### Problem
Starting at the line containing "(0.625, 0.046, 0.288, 0.21), (0.65, 0.016, 0.265, 0.235)]" and ending at the line containing "(0.6 * w, bottom", print every line of the material below exactly, both ends included, and stop there.

______________________________

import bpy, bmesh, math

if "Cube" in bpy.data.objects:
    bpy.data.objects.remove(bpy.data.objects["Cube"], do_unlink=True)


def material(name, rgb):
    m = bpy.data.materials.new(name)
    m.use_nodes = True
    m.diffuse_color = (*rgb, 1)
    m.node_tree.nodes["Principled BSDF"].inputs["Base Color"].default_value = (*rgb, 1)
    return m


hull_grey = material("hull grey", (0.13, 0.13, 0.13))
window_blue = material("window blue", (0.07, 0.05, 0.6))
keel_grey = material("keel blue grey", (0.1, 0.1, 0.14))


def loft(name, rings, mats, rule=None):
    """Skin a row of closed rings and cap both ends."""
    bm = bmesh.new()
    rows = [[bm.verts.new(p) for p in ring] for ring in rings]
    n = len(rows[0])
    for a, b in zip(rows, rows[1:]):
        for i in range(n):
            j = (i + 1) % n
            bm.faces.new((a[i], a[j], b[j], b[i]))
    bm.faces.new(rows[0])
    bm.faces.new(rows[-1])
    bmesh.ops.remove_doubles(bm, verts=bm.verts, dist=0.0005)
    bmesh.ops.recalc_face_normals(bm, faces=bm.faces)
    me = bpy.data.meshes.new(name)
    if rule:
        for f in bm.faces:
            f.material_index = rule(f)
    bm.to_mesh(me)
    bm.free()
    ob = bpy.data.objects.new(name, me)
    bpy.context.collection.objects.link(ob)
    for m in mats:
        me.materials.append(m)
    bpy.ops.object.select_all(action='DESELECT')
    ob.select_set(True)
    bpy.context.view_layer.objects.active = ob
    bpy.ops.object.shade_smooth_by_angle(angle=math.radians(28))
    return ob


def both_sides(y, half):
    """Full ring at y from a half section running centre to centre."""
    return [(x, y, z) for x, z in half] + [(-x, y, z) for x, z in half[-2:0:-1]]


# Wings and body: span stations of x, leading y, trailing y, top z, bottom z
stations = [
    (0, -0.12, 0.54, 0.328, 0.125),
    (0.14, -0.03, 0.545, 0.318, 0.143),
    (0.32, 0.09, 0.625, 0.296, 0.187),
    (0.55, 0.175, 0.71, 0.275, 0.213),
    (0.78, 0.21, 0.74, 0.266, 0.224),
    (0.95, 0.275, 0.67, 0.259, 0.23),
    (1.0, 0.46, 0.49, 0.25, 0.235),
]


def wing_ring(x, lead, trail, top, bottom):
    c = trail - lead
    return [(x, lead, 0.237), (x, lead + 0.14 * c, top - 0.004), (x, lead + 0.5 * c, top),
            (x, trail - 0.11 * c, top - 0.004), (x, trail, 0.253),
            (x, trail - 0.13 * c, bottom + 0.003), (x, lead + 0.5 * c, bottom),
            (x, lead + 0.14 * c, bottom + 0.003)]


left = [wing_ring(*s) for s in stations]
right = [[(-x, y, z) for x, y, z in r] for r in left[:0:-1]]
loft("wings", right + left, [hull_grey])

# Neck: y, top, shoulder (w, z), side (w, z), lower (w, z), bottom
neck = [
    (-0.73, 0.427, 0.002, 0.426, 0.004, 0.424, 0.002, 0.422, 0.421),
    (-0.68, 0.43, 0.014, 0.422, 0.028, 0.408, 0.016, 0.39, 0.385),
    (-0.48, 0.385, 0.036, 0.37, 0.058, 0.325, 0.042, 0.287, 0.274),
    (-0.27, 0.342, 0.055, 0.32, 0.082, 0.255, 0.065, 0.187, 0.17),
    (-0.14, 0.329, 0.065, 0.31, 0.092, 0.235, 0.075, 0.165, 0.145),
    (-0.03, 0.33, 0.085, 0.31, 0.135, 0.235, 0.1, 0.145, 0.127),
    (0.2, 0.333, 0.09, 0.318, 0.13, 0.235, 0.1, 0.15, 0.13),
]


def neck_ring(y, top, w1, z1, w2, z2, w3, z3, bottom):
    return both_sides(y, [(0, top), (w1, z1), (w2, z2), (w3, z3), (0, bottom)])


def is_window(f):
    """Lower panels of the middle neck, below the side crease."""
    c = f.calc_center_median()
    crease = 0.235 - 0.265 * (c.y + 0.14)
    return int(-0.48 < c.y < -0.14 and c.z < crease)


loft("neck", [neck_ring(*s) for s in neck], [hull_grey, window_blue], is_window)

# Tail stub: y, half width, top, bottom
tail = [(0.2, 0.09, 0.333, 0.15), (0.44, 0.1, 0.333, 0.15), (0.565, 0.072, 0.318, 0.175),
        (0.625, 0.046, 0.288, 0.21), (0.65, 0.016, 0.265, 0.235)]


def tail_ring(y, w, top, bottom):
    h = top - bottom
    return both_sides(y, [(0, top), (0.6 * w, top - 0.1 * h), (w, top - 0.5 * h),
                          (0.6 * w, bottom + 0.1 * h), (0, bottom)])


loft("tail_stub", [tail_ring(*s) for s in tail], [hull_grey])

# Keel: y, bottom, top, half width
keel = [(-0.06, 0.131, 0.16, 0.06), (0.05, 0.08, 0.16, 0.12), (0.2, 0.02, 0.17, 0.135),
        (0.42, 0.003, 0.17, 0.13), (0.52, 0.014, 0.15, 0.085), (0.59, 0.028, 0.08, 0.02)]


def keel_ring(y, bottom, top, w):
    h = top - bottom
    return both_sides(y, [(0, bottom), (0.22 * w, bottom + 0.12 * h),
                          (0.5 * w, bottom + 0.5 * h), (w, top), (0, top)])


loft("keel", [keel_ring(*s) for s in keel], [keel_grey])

______________________________

### Result below
        (0.625, 0.046, 0.288, 0.21), (0.65, 0.016, 0.265, 0.235)]


def tail_ring(y, w, top, bottom):
    h = top - bottom
    return both_sides(y, [(0, top), (0.6 * w, top - 0.1 * h), (w, top - 0.5 * h),
                          (0.6 * w, bottom + 0.1 * h), (0, bottom)])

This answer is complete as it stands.